Ahead of his highly anticipated first visit to the U.S., Pope Francis opened up about a more personal issue during a radio interview, saying he has felt "used" by the "quote-unquote friends" he has made since he was named pontiff.
While speaking with Argentine radio station Milenium, the pope discussed his disappointment in those who disregard the sanctity of friendship and claim to be his friend for selfish reasons.
"Friendship is something sacred. The Bible says to have one or two friends," he said in the telephone interview that was broadcast Sunday. The interview was conducted by Argentine journalist Marcelo Gallardo, a personal friend who has known the pope since his days as Cardinal Jorge Mario Bergoglio, before his papacy began in March 2013.
"Friendship in the utilitarian sense -- let's see what advantage I can gain by getting close to this person and becoming friends -- that pains me," he told the radio station.
"I have felt used by people who presented themselves as my friends and whom I hadn't seen more than once or twice in my life.

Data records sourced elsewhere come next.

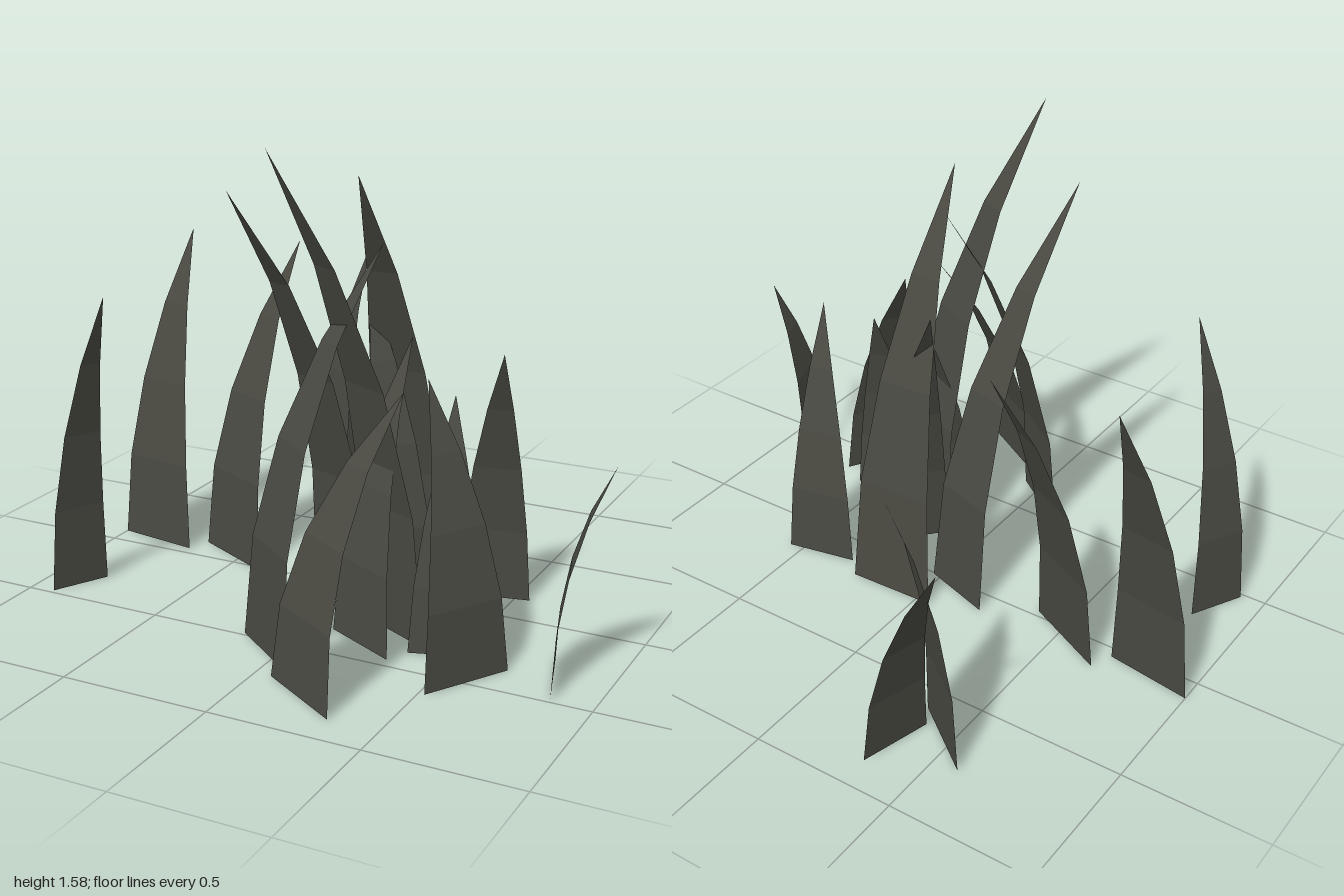
import * as THREE from 'three';

// Each blade: base corner A (x, z), base corner B (x, z), tip (x, y, z)
const BLADES = [
  [[-0.585, -0.765], [-0.35, -0.585], [-0.385, 0.98, -0.85]],
  [[-0.325, -0.89], [-0.39, -0.65], [-0.565, 0.78, -0.85]],
  [[-1.0, -0.085], [-0.705, -0.04], [-0.815, 1.11, -0.3]],
  [[-0.675, -0.12], [-0.385, 0.025], [-0.4, 1.1, -0.33]],
  [[-0.915, 0.485], [-0.82, 0.305], [-0.68, 1.04, 0.46]],
  [[-0.215, -0.085], [0.03, -0.005], [-0.245, 1.41, 0.42]],
  [[-0.05, -0.155], [0.255, -0.165], [0.11, 1.455, 0.235]],
  [[0.115, 0.2], [0.385, 0.335], [0.0, 1.58, 0.605]],
  [[0.13, 0.23], [0.295, 0.04], [-0.005, 1.06, -0.07]],
  [[-0.17, 0.485], [0.07, 0.665], [0.225, 1.27, 0.295]],
  [[0.07, 0.335], [0.32, 0.46], [0.257, 0.95, 0.15]],
  [[0.355, 0.385], [0.59, 0.31], [0.43, 0.8, 0.21]],
  [[0.52, 0.62], [0.68, 0.36], [0.41, 0.89, 0.37]],
  [[0.055, 0.715], [0.335, 0.885], [0.415, 0.9, 0.55]],
  [[0.785, 0.23], [0.865, 0.49], [0.995, 0.7, 0.345]],
  [[0.31, -0.105], [0.55, -0.155], [0.525, 0.9, 0.055]],
];
const SEGMENTS = 4;

// Thin tapering sheet that starts upright and bends towards its tip
function bladeGeometry([ax, az], [bx, bz], [tx, ty, tz]) {
  const mx = (ax + bx) / 2, mz = (az + bz) / 2;
  const row = (t) => {
    const lean = t * t;
    const half = (1 - Math.pow(t, 1.5)) / 2;
    const x = mx + (tx - mx) * lean;
    const y = ty * t * (1.1 - 0.1 * t);
    const z = mz + (tz - mz) * lean;
    const dx = (bx - ax) * half, dz = (bz - az) * half;
    return [[x - dx, y, z - dz], [x + dx, y, z + dz]];
  };
  const points = [];
  for (let i = 0; i < SEGMENTS; i++) {
    const [l0, r0] = row(i / SEGMENTS);
    const [l1, r1] = row((i + 1) / SEGMENTS);
    points.push(l0, r0, l1);
    if (i < SEGMENTS - 1) points.push(r0, r1, l1);
  }
  const geometry = new THREE.BufferGeometry();
  geometry.setAttribute('position', new THREE.Float32BufferAttribute(points.flat(), 3));
  geometry.computeVertexNormals(); // unshared corners give flat facets
  return geometry;
}

export function createModel() {
  const group = new THREE.Group();
  group.name = 'grassTuft';
  const material = new THREE.MeshStandardMaterial({ color: 0x4a4a43, side: THREE.DoubleSide });
  material.name = 'darkGrass';
  BLADES.forEach(([a, b, tip], i) => {
    const blade = new THREE.Mesh(bladeGeometry(a, b, tip), material);
    blade.name = `grassBlade${i + 1}`;
    group.add(blade);
  });
  return group;
}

They have used that to their own benefit. But it's an experience we all go through," he said.
Besides the abuse of friendship, Francis denounced mankind's "abuse of creation," referring to God's creations, and underlined the dangers of disrespecting the environment. This echoes his encyclical issued in June, calling for people to take better care of the planet.
"We're not friends of creation. Sometimes we treat it like our worst enemy. Think of deforestation, misuse of water, methods of extracting minerals with elements like arsenic and cyanide that end up making people sick," he said.
Francis also spoke of religious fundamentalists, whose goal, he said, is to "destroy in the name of an idea, not a reality. ... They kill, attack, destroy, malign in the name of an ideological god."
This interview comes just before the pope is scheduled to visit the U.S. for the first time on Sept. 24.